▸ The task: Copy each line of the data beneath in which the word "collection" appears.

▸ Given entries:
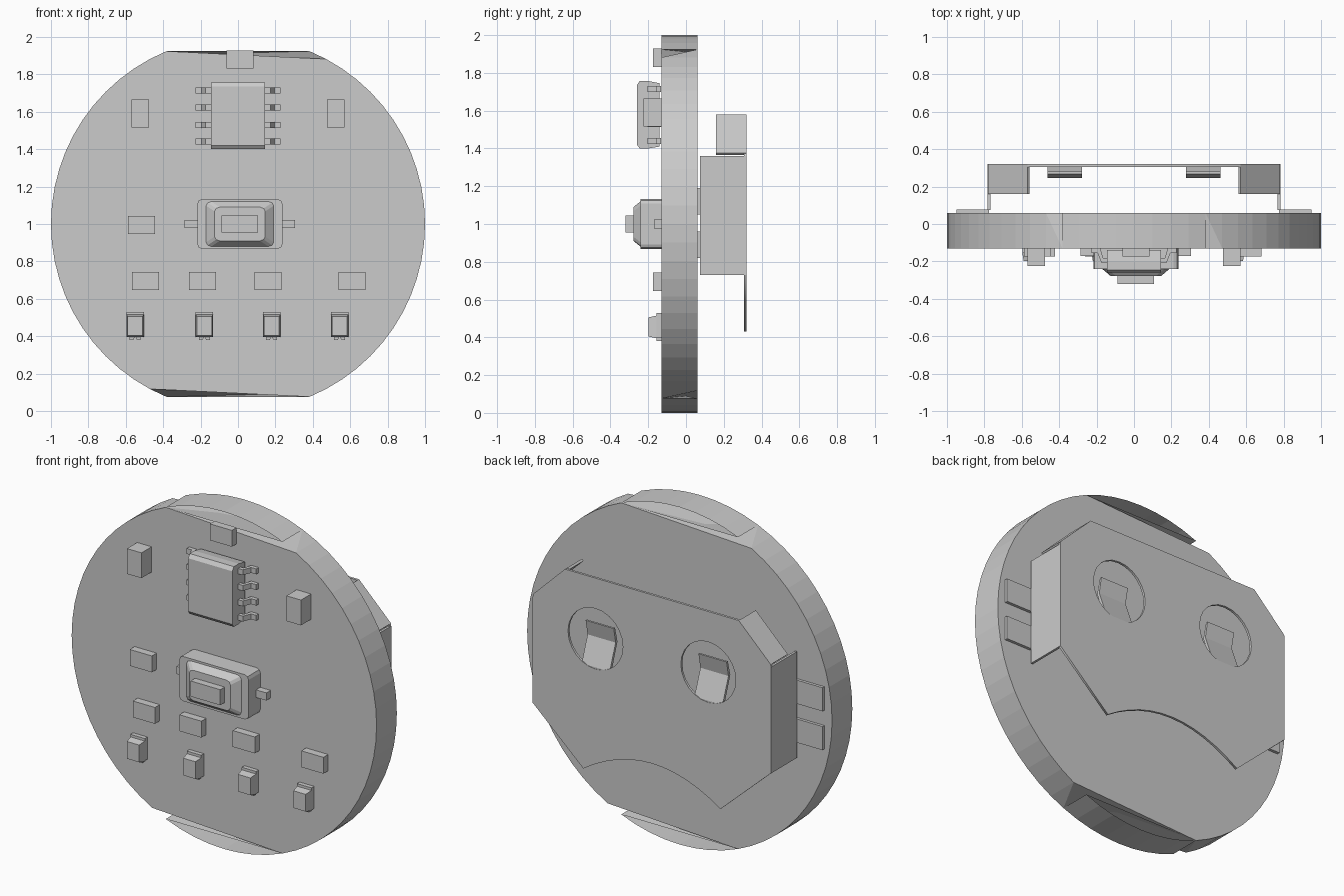
import bpy, bmesh, math
from mathutils import Vector

cube = bpy.data.objects.get("Cube")
if cube:
    bpy.data.objects.remove(cube, do_unlink=True)

GREY = (0.6, 0.6, 0.6, 1.0)
mat = bpy.data.materials.new("plain grey")
mat.use_nodes = True
mat.diffuse_color = GREY
mat.node_tree.nodes["Principled BSDF"].inputs["Base Color"].default_value = GREY

FRONT, BACK = -0.13, 0.06


def finish(name, bm):
    bmesh.ops.recalc_face_normals(bm, faces=bm.faces)
    mesh = bpy.data.meshes.new(name)
    bm.to_mesh(mesh)
    bm.free()
    mesh.materials.append(mat)
    obj = bpy.data.objects.new(name, mesh)
    bpy.context.collection.objects.link(obj)
    return obj


def block(name, x, z, w, h, y_base, y_tip, bevel=0.0, taper=1.0):
    """Box standing off the board; taper shrinks the tip, bevel rounds the outline."""
    bm = bmesh.new()
    bmesh.ops.create_cube(bm, size=1)
    for v in bm.verts:
        tip = v.co.y < 0
        k = taper if tip else 1.0
        v.co = (x + v.co.x * w * k, y_tip if tip else y_base, z + v.co.z * h * k)
    if bevel:
        corners = [e for e in bm.edges
                   if abs(e.verts[0].co.y - e.verts[1].co.y) > 0.5 * abs(y_tip - y_base)]
        bmesh.ops.bevel(bm, geom=corners, offset=bevel, segments=2, affect='EDGES', profile=0.5)
    return finish(name, bm)


def prism(name, pts, start, depth):
    """Extrude a closed 3D outline, given as points at the start, along depth."""
    bm = bmesh.new()
    face = bm.faces.new([bm.verts.new(Vector(p) + Vector(start)) for p in pts])
    out = bmesh.ops.extrude_face_region(bm, geom=[face])
    bmesh.ops.translate(bm, vec=depth,
                        verts=[g for g in out["geom"] if isinstance(g, bmesh.types.BMVert)])
    return finish(name, bm)


# Round board with a notched lobe at the top and the bottom
SEG = 64
bm = bmesh.new()
rings = []
for y in (FRONT, BACK):
    rings.append([bm.verts.new((math.cos(math.tau * i / SEG), y,
                                1 + math.sin(math.tau * i / SEG))) for i in range(SEG)])
f, b = [lambda i, r=r: r[i % SEG] for r in rings]
half = SEG // 2
bm.faces.new([f(i) for i in list(range(20, 44)) + list(range(52, 76))])
bm.faces.new([b(i) for i in list(range(21, 45)) + list(range(53, 77))])
for i in range(SEG):
    if i % half not in (11, 20):
        bm.faces.new((f(i), f(i + 1), b(i + 1), b(i)))
for s in (0, half):
    bm.faces.new((f(s + 11), f(s + 20), b(s + 20), b(s + 12)))
    bm.faces.new((b(s + 12), b(s + 21), f(s + 20), f(s + 12)))
    bm.faces.new((f(s + 11), b(s + 11), b(s + 12)))
    bm.faces.new((f(s + 20), f(s + 21), b(s + 21)))
finish("board", bm)

# Small flat chips
for i, (x, z) in enumerate([(0.01, 1.88), (-0.515, 0.995), (-0.495, 0.695),
                            (-0.19, 0.695), (0.16, 0.695), (0.61, 0.695)]):
    block(f"small_chip_{i + 1}", x, z, 0.145, 0.097, FRONT, -0.175)

# Tall chips at the upper sides
for side, x in (("right", -0.523), ("left", 0.523)):
    block(f"tall_chip_{side}", x, 1.59, 0.095, 0.15, FRONT, -0.225)

# Row of lamps, with two notches at the foot of each base
for i, x in enumerate((-0.55, -0.18, 0.18, 0.543)):
    w, c = 0.047, 0.018
    outline = [(-w, 0, 0.15), (-w, 0, c), (-w + c, 0, c), (-w + c, 0, 0), (-0.01, 0, 0),
               (0, 0, c), (0.01, 0, 0), (w - c, 0, 0), (w - c, 0, c), (w, 0, c), (w, 0, 0.15)]
    prism(f"lamp_base_{i + 1}", outline, (x, FRONT, 0.38), (0, -0.025, 0))
    block(f"lamp_lens_{i + 1}", x, 0.455, 0.094, 0.12, -0.155, -0.198, taper=0.85)

# Main chip: body with sloped ends and eight bent pins
body = [(0, -0.14, 1.41), (0, -0.2, 1.4), (0, -0.245, 1.4), (0, -0.26, 1.42),
        (0, -0.26, 1.735), (0, -0.245, 1.757), (0, -0.2, 1.757), (0, -0.14, 1.745)]
prism("main_chip_body", body, (-0.145, 0, 0), (0.29, 0, 0))
for side, s in (("right", -1), ("left", 1)):
    pin = [(0.14, -0.205), (0.175, -0.205), (0.195, -0.155), (0.228, -0.155),
           (0.228, -0.132), (0.18, -0.132), (0.165, -0.182), (0.14, -0.182)]
    for i, z in enumerate((1.44, 1.53, 1.622, 1.715)):
        prism(f"main_chip_pin_{side}_{i + 1}", [(s * x, y, 0) for x, y in pin],
              (0, 0, z - 0.016), (0, 0, 0.032))

# Push switch
block("switch_body", 0.01, 1.0, 0.455, 0.265, FRONT, -0.24, bevel=0.025)
block("switch_cover", 0.01, 1.0, 0.36, 0.24, -0.24, -0.278, bevel=0.02, taper=0.75)
block("switch_button", 0.01, 1.0, 0.195, 0.092, -0.27, -0.32)
block("switch_terminals", 0.01, 1.0, 0.59, 0.045, FRONT, -0.17)

# Battery clip: back plate with a curved lower edge and two round openings
outer = [(0.45, 0.43), (0.78, 0.73), (0.78, 1.37), (0.57, 1.58)]
loop = outer + [(-x, z) for x, z in reversed(outer)]
loop += [(x, 0.58 - 0.15 * (x / 0.45) ** 2) for x in [-0.45 + 0.075 * i for i in range(1, 12)]]
loops = [loop]
for s in (-1, 1):
    loops.append([(s * 0.37 + 0.18 * math.cos(math.tau * i / 24),
                   1.22 + 0.18 * math.sin(math.tau * i / 24)) for i in range(24)])
curve = bpy.data.curves.new("clip_plate", 'CURVE')
curve.dimensions = '2D'
curve.fill_mode = 'BOTH'
curve.extrude = 0.007
for pts in loops:
    spline = curve.splines.new('POLY')
    spline.points.add(len(pts) - 1)
    for p, (x, z) in zip(spline.points, pts):
        p.co = (x, z, 0, 1)
    spline.use_cyclic_u = True
curve.materials.append(mat)
plate = bpy.data.objects.new("clip_plate", curve)
plate.location = (0, 0.313, 0)
plate.rotation_euler = (math.pi / 2, 0, 0)
bpy.context.collection.objects.link(plate)
bpy.context.view_layer.objects.active = plate
plate.select_set(True)
bpy.ops.object.convert(target='MESH')

# Clip walls, corner flanges, feet and spring tongues
for side, s in (("right", -1), ("left", 1)):
    block(f"clip_wall_{side}", s * 0.775, 1.045, 0.014, 0.63, 0.32, 0.075)
    flange = [(s * 0.57, 0, 1.58), (s * 0.78, 0, 1.375), (s * 0.77, 0, 1.365), (s * 0.56, 0, 1.57)]
    prism(f"clip_flange_{side}", flange, (0, 0.16, 0), (0, 0.16, 0))
    for i, z in enumerate((0.89, 1.12)):
        block(f"clip_foot_{side}_{i + 1}", s * 0.862, z, 0.175, 0.14, 0.077, BACK)
    tongue = [(0, 0.318, 0.82), (0, 0.318, 1.05), (0, 0.262, 1.2), (0, 0.28, 1.29),
              (0, 0.268, 1.29), (0, 0.245, 1.2), (0, 0.302, 1.04), (0, 0.302, 0.82)]
    prism(f"clip_tongue_{side}", tongue, (s * 0.37 - 0.092, 0, 0), (0.184, 0, 0))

▸ Output of the task:
    bpy.context.collection.objects.link(obj)
bpy.context.collection.objects.link(plate)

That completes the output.